• **Required action**:
Please restate the entries below word for word, leaving out any pictures.

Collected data
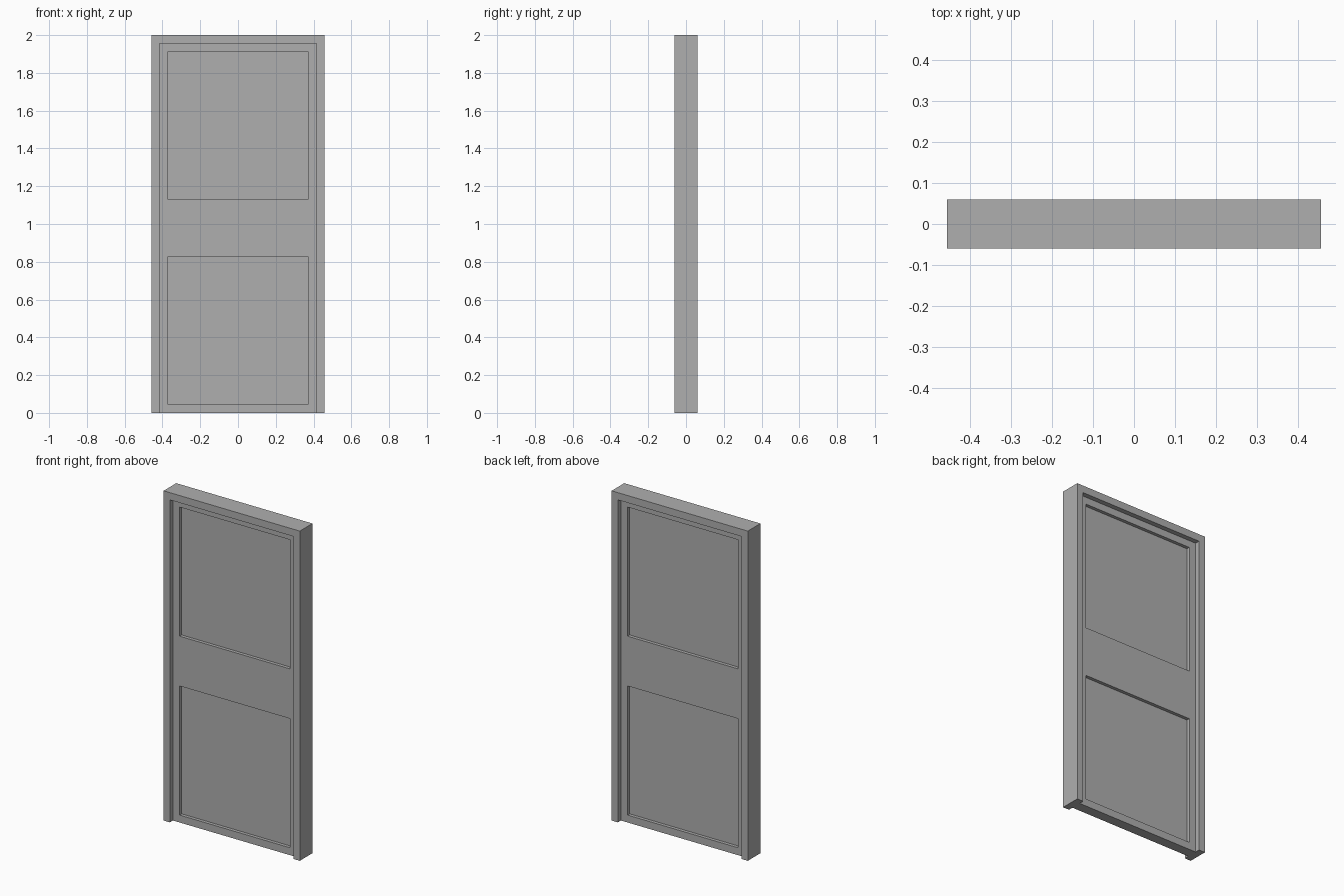
import bpy, bmesh

if "Cube" in bpy.data.objects:
    bpy.data.objects.remove(bpy.data.objects["Cube"])

W, H, D = 0.457, 2.0, 0.0605      # half width, height, half depth
IN_X, IN_Z = 0.415, 1.956         # frame opening
LEAF_Y = 0.031                    # half thickness of the leaf
PANEL_X, PANEL_Y = 0.37, 0.011    # half width / half thickness of panels
PANELS = [(0.045, 0.828), (1.13, 1.913)]

# Mid-grey paint
paint = bpy.data.materials.new("grey_paint")
paint.diffuse_color = (0.43, 0.43, 0.43, 1)
paint.use_nodes = True
paint.node_tree.nodes["Principled BSDF"].inputs["Base Color"].default_value = paint.diffuse_color


def add_object(name, bm):
    bmesh.ops.recalc_face_normals(bm, faces=bm.faces)
    mesh = bpy.data.meshes.new(name)
    bm.to_mesh(mesh)
    bm.free()
    mesh.materials.append(paint)
    obj = bpy.data.objects.new(name, mesh)
    bpy.context.collection.objects.link(obj)
    return obj


# Door frame: U-shaped profile extruded through the depth
bm = bmesh.new()
profile = [(-W, 0), (-W, H), (W, H), (W, 0),
           (IN_X, 0), (IN_X, IN_Z), (-IN_X, IN_Z), (-IN_X, 0)]
face = bm.faces.new([bm.verts.new((x, -D, z)) for x, z in profile])
ext = bmesh.ops.extrude_face_region(bm, geom=[face], use_keep_orig=True)
bmesh.ops.translate(bm, vec=(0, 2 * D, 0),
                    verts=[v for v in ext["geom"] if isinstance(v, bmesh.types.BMVert)])
add_object("door_frame", bm)

# Door leaf: gridded faces front and back, panels pushed in, outer edge closed
bm = bmesh.new()
xs = [-IN_X, -PANEL_X, PANEL_X, IN_X]
zs = [0, PANELS[0][0], PANELS[0][1], PANELS[1][0], PANELS[1][1], IN_Z]


def quad(*points):
    bm.faces.new([bm.verts.new(p) for p in points])


for side in (-1, 1):
    outer, inner = side * LEAF_Y, side * PANEL_Y
    for i in range(3):
        for j in range(5):
            recessed = i == 1 and j in (1, 3)
            y = inner if recessed else outer
            loop = [(xs[i], zs[j]), (xs[i + 1], zs[j]),
                    (xs[i + 1], zs[j + 1]), (xs[i], zs[j + 1])]
            quad(*[(x, y, z) for x, z in loop])
            # Panel reveals
            if recessed:
                for (x0, z0), (x1, z1) in zip(loop, loop[1:] + loop[:1]):
                    quad((x0, outer, z0), (x1, outer, z1), (x1, inner, z1), (x0, inner, z0))
bmesh.ops.remove_doubles(bm, verts=bm.verts, dist=0.0005)
bmesh.ops.bridge_loops(bm, edges=[e for e in bm.edges if e.is_boundary])
add_object("door_leaf", bm)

• **Result**:
import bpy, bmesh

if "Cube" in bpy.data.objects:
    bpy.data.objects.remove(bpy.data.objects["Cube"])

W, H, D = 0.457, 2.0, 0.0605      # half width, height, half depth
IN_X, IN_Z = 0.415, 1.956         # frame opening
LEAF_Y = 0.031                    # half thickness of the leaf
PANEL_X, PANEL_Y = 0.37, 0.011    # half width / half thickness of panels
PANELS = [(0.045, 0.828), (1.13, 1.913)]

# Mid-grey paint
paint = bpy.data.materials.new("grey_paint")
paint.diffuse_color = (0.43, 0.43, 0.43, 1)
paint.use_nodes = True
paint.node_tree.nodes["Principled BSDF"].inputs["Base Color"].default_value = paint.diffuse_color


def add_object(name, bm):
    bmesh.ops.recalc_face_normals(bm, faces=bm.faces)
    mesh = bpy.data.meshes.new(name)
    bm.to_mesh(mesh)
    bm.free()
    mesh.materials.append(paint)
    obj = bpy.data.objects.new(name, mesh)
    bpy.context.collection.objects.link(obj)
    return obj


# Door frame: U-shaped profile extruded through the depth
bm = bmesh.new()
profile = [(-W, 0), (-W, H), (W, H), (W, 0),
           (IN_X, 0), (IN_X, IN_Z), (-IN_X, IN_Z), (-IN_X, 0)]
face = bm.faces.new([bm.verts.new((x, -D, z)) for x, z in profile])
ext = bmesh.ops.extrude_face_region(bm, geom=[face], use_keep_orig=True)
bmesh.ops.translate(bm, vec=(0, 2 * D, 0),
                    verts=[v for v in ext["geom"] if isinstance(v, bmesh.types.BMVert)])
add_object("door_frame", bm)

# Door leaf: gridded faces front and back, panels pushed in, outer edge closed
bm = bmesh.new()
xs = [-IN_X, -PANEL_X, PANEL_X, IN_X]
zs = [0, PANELS[0][0], PANELS[0][1], PANELS[1][0], PANELS[1][1], IN_Z]


def quad(*points):
    bm.faces.new([bm.verts.new(p) for p in points])


for side in (-1, 1):
    outer, inner = side * LEAF_Y, side * PANEL_Y
    for i in range(3):
        for j in range(5):
            recessed = i == 1 and j in (1, 3)
            y = inner if recessed else outer
            loop = [(xs[i], zs[j]), (xs[i + 1], zs[j]),
                    (xs[i + 1], zs[j + 1]), (xs[i], zs[j + 1])]
            quad(*[(x, y, z) for x, z in loop])
            # Panel reveals
            if recessed:
                for (x0, z0), (x1, z1) in zip(loop, loop[1:] + loop[:1]):
                    quad((x0, outer, z0), (x1, outer, z1), (x1, inner, z1), (x0, inner, z0))
bmesh.ops.remove_doubles(bm, verts=bm.verts, dist=0.0005)
bmesh.ops.bridge_loops(bm, edges=[e for e in bm.edges if e.is_boundary])
add_object("door_leaf", bm)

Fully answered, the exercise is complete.